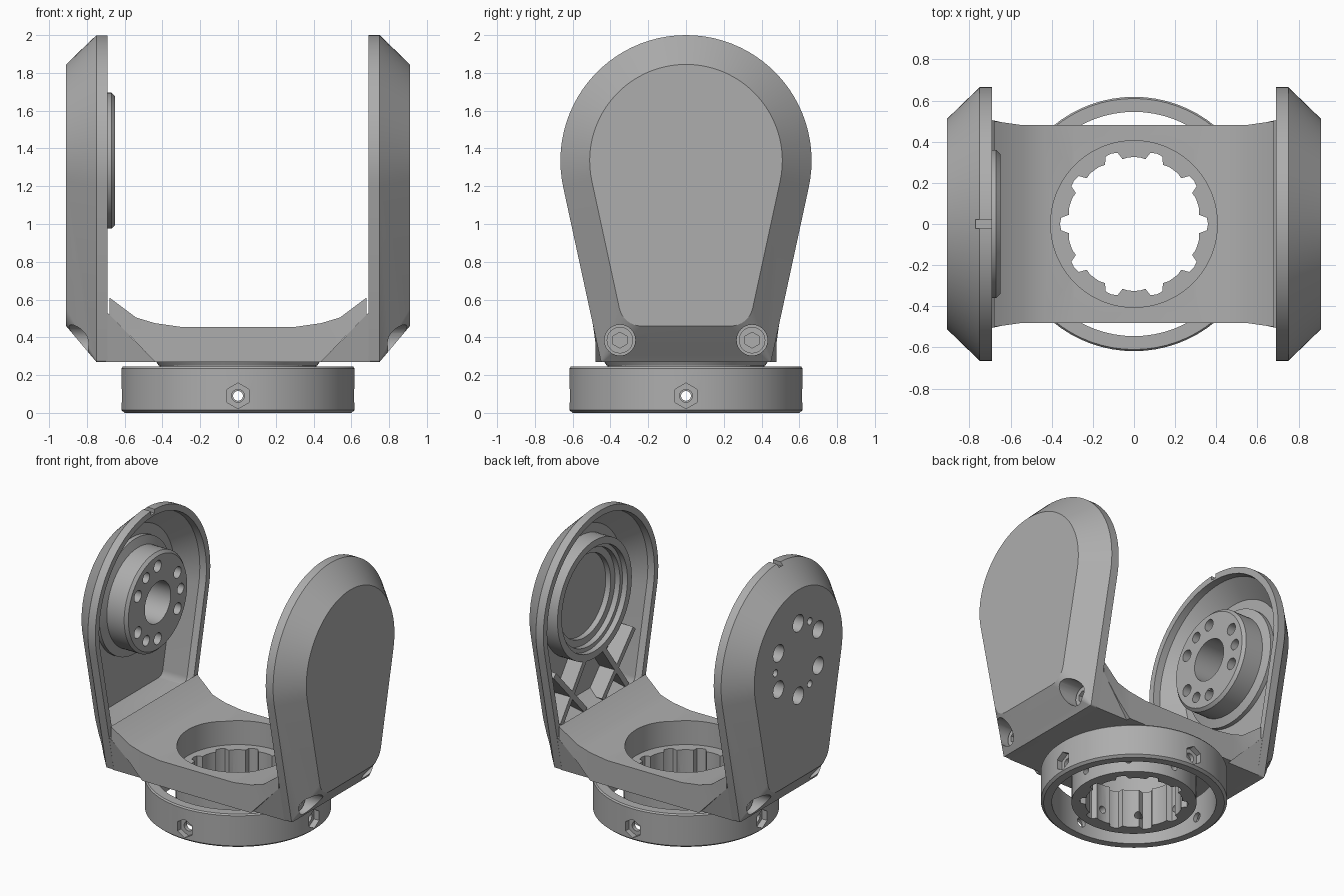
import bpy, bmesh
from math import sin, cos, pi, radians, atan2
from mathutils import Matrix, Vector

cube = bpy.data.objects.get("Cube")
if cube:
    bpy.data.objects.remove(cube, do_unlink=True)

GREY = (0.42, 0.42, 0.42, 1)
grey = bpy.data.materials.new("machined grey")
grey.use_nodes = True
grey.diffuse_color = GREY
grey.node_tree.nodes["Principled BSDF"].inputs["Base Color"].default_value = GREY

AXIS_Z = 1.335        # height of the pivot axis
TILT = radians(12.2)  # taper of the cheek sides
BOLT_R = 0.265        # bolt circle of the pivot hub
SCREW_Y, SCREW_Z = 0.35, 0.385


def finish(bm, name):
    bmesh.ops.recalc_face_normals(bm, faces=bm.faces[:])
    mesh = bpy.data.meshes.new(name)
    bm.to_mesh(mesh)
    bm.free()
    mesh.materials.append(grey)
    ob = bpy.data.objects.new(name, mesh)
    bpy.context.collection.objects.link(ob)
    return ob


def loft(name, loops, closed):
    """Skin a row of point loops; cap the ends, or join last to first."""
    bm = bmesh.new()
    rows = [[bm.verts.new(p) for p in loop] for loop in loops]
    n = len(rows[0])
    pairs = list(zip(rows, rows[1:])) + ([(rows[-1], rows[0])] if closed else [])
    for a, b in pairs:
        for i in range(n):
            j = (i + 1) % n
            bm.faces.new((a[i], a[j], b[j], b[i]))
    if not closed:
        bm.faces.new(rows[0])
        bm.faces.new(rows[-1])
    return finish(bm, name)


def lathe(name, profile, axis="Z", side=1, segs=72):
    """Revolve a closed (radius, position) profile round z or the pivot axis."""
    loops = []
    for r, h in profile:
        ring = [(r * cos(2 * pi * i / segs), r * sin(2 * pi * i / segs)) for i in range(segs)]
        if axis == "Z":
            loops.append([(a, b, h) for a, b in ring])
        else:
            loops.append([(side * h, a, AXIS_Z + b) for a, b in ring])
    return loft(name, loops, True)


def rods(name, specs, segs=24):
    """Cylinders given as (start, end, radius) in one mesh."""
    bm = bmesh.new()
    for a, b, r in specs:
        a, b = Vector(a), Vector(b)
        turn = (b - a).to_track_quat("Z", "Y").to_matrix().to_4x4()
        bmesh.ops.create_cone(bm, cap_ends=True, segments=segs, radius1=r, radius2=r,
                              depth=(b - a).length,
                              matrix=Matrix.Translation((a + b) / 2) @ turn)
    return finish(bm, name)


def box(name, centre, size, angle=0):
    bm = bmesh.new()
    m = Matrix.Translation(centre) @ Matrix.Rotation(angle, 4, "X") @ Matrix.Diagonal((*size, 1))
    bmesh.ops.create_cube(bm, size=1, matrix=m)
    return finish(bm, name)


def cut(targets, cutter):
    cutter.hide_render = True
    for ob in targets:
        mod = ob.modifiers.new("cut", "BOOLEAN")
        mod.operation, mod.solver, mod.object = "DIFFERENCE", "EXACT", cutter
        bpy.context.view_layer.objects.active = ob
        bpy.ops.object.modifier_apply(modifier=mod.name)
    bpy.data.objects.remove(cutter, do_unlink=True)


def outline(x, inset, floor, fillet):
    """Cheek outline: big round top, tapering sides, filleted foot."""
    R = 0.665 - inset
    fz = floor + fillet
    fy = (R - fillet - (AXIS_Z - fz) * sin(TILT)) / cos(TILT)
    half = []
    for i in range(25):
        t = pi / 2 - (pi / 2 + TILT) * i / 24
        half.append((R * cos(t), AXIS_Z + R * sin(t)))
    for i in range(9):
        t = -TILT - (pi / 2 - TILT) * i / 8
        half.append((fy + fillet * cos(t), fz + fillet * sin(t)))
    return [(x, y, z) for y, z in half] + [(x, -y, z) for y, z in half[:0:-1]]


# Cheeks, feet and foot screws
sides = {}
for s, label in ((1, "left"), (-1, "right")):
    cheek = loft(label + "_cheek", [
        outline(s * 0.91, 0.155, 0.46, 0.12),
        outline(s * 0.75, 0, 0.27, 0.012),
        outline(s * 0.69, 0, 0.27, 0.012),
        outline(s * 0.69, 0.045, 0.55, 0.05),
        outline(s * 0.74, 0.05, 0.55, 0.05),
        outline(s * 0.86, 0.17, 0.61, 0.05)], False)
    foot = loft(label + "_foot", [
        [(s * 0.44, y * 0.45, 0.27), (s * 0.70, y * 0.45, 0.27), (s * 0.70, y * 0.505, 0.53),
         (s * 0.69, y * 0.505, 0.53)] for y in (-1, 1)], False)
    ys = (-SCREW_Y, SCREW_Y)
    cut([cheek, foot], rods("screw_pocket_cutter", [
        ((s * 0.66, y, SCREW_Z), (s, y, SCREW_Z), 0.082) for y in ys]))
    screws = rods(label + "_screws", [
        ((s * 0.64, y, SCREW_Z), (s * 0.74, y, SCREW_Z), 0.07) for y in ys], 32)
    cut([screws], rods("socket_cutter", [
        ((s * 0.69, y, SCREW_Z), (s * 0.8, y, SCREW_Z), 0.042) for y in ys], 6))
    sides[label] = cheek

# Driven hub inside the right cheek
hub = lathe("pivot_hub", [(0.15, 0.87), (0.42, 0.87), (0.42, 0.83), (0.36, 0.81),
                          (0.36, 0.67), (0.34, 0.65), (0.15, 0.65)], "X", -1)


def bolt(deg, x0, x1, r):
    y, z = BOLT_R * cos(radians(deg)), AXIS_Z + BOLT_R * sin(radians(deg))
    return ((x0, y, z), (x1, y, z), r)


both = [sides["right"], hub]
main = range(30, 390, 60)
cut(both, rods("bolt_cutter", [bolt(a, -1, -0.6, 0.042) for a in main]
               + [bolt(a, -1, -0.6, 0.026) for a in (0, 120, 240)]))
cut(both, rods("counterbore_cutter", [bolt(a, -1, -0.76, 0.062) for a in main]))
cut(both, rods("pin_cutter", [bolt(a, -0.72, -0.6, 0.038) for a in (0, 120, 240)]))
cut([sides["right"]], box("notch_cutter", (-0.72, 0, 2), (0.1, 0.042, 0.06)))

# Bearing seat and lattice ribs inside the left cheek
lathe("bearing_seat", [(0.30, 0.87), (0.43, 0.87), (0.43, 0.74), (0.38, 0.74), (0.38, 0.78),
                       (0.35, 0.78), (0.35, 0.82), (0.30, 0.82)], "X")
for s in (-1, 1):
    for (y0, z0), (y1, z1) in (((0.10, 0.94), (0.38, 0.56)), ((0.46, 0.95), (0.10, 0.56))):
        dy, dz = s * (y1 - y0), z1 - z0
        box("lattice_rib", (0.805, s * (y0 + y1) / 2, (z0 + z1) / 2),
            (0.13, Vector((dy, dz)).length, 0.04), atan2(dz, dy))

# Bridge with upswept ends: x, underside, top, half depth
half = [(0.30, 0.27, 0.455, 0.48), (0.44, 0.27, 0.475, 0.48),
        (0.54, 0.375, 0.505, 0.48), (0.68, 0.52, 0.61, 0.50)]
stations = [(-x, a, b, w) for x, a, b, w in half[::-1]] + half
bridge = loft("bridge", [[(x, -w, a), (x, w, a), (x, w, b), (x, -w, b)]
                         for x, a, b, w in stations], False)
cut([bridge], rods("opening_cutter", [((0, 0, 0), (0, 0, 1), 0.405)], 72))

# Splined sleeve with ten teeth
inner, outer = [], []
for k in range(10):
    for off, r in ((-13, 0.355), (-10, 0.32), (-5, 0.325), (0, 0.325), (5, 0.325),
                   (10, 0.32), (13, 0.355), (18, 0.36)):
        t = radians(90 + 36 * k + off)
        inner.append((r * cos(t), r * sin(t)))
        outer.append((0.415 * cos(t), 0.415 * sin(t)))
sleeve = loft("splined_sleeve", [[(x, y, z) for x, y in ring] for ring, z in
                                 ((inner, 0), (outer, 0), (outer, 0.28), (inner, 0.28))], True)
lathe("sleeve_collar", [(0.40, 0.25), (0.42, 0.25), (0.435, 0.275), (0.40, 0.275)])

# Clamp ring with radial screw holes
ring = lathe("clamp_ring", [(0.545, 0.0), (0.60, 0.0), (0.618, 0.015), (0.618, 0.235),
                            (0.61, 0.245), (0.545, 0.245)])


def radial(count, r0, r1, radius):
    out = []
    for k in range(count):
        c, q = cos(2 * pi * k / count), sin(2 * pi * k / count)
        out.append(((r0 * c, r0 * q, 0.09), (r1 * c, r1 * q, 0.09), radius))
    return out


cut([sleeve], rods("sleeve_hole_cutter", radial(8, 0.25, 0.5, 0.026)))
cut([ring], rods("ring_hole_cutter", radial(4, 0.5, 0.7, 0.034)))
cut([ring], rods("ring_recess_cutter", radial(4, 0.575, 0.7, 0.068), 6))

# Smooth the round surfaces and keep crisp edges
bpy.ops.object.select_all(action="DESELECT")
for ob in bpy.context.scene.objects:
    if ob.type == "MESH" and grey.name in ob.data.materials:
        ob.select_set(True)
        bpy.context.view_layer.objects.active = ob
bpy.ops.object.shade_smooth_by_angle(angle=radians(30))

------------------------------------------------

Tell how many lines in the listing include the string "closed", and write nothing but that number.

4